LinkedIn Mistakes WordPress

LinkedIn is a massive social network – with over 350 million members, it is the world’s third largest social network, behind only Facebook and Twitter.
However, lots of members does not mean that everyone is doing it right – for example, 50% of Twitter users have never actually sent a tweet.

And only around 50% of LinkedIn members actually visit LinkedIn each month. But despite your LinkedIn profile reflecting who you are professionally, there are some mistakes which millions of people are making. Here are the most common ones:

Incomplete Profile: Completing your LinkedIn profile is actually quite a big task. There is a lot of information that LinkedIn would like you to share. And I’m not referring to people filling out 100% of information; just filling in the basics will mean that you are ahead of most LinkedIn members– name (not nickname), your current role, photo and summary.

But this doesn’t just apply to individuals – a lot of companies have not completed their profile by explaining what they actually do. This, along with creating showcase pages for your key products / services, should be a minimum for any company page.

No Photo (or the wrong one): This is probably the most common mistake, and the least forgivable. Not having a photo on your profile screams out ‘this is a spam account’, so what sort of impression do you think this creates? But don’t just use any photo – avoid photos of you at a party, with your kids (if not relevant to industry), overly arty or just of a poor quality. You shouldn’t need to hire a professional photographer, but if you’re going to take the photo yourself, make sure it doesn’t look like you are taking it yourself – no duck-face selfie please!

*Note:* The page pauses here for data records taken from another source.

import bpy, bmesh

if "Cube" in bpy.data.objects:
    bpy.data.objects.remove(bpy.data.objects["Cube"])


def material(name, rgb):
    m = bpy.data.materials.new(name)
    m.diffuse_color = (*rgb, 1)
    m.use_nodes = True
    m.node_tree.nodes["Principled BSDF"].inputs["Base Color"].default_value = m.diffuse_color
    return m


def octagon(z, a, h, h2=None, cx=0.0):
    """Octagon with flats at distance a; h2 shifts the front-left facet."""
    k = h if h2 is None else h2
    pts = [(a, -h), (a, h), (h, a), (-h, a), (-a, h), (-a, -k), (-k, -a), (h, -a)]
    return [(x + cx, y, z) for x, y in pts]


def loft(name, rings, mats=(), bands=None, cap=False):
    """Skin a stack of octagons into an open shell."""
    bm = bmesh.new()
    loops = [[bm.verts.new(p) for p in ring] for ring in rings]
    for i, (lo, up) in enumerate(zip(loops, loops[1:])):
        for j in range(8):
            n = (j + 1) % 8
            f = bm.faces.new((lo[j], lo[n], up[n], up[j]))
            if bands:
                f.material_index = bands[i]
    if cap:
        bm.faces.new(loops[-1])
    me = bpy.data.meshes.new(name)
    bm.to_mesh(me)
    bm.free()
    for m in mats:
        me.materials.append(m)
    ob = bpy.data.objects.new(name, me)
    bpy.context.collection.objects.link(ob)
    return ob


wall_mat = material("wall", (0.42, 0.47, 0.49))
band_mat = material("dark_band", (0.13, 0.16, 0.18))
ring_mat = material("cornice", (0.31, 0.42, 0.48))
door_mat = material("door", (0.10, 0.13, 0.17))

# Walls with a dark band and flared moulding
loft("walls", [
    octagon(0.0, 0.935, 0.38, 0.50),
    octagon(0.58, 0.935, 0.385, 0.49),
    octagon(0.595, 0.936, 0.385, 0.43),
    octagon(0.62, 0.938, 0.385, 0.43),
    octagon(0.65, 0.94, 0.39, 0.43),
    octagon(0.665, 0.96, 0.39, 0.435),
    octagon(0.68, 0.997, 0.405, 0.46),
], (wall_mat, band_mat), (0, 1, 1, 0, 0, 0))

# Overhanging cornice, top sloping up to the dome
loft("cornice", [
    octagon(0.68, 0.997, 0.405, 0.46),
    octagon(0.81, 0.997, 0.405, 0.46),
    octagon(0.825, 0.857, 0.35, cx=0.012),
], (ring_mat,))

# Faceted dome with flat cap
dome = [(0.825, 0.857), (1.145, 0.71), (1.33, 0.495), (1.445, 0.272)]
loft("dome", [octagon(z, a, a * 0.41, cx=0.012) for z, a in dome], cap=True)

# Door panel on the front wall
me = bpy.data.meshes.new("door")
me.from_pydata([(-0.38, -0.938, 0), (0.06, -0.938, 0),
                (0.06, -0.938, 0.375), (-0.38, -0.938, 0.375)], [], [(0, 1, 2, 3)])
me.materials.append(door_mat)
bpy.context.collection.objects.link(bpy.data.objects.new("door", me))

No interaction: One of the features that I really like about LinkedIn is that there are lots of ways to interact with the community. So not doing so is not making the most of LinkedIn – you can interact via groups, by following and interacting with companies, with your connections and even by posting your thoughts in a status update or an actual post.

It’s called a social network so get social!

Poorly Connecting: There are two big mistakes when it comes to connecting with people. Firstly, receiving unexpected invites to connect from people with whom you don’t have any common ground is unsettling. Have I met these people in the flesh or online; are they a friend of a friend; or are they a completely random stranger? It’s normally the latter!

The second problem is using the default connection request – ‘I’d like to connect with you on LinkedIn’. If you over-type this and explain why you would like to connect, then not only is it more personal (and more likely to result in a connection), then it also explains who you are.

Unsolicited InMail: Like regular email, there is etiquette for LinkedIn InMail. But unlike regular mail, InMail doesn’t have a Spam filter so you can expect people to drop you emails requesting all sorts of things! InMail is a powerful marketing tool, but only if the recipient is open to being communicated with. Otherwise, it is spam and deserves its place in the Trash folder.